== Material provided ==
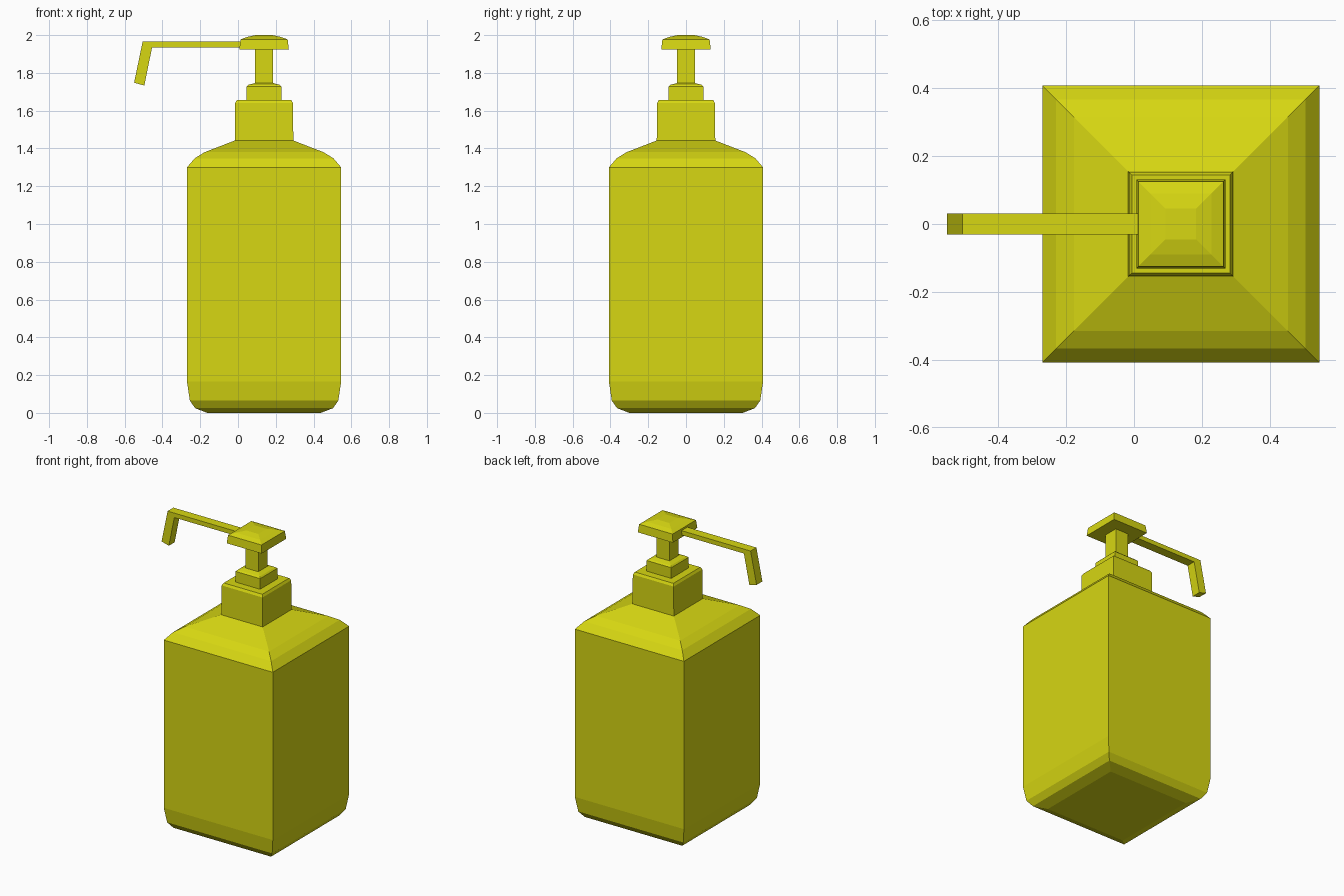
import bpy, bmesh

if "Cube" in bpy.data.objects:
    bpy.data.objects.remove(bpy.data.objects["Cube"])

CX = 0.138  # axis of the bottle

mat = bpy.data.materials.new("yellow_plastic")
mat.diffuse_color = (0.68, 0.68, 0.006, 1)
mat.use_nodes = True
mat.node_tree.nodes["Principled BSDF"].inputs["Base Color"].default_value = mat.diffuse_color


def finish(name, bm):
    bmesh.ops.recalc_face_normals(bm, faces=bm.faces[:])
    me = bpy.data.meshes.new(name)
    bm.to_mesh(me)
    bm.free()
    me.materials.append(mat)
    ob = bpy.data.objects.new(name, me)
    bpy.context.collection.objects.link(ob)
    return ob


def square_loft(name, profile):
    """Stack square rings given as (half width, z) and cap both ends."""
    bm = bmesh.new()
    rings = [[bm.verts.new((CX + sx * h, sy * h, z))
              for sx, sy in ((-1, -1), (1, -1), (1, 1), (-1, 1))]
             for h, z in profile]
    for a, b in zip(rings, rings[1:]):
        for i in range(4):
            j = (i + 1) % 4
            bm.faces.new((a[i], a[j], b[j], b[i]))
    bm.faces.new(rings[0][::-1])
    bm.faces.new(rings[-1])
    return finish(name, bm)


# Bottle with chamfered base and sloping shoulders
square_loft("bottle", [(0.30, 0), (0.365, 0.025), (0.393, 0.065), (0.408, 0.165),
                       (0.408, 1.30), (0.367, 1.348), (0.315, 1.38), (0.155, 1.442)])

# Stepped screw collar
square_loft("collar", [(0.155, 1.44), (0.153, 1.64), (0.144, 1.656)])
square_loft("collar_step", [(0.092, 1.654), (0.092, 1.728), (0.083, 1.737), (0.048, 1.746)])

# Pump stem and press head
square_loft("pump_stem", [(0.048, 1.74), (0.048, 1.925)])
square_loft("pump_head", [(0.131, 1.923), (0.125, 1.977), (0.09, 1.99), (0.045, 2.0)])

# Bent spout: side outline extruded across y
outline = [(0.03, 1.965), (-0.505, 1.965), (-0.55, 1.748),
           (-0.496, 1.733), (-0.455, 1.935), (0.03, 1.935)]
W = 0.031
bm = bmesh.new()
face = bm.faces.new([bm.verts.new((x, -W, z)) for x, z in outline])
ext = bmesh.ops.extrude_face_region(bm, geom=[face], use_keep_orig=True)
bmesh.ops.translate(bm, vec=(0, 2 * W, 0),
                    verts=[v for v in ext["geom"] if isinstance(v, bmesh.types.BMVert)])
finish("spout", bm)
===
Directions
When a line above contains the string "finish", copy that line.

Answer space
def finish(name, bm):
    return finish(name, bm)
finish("spout", bm)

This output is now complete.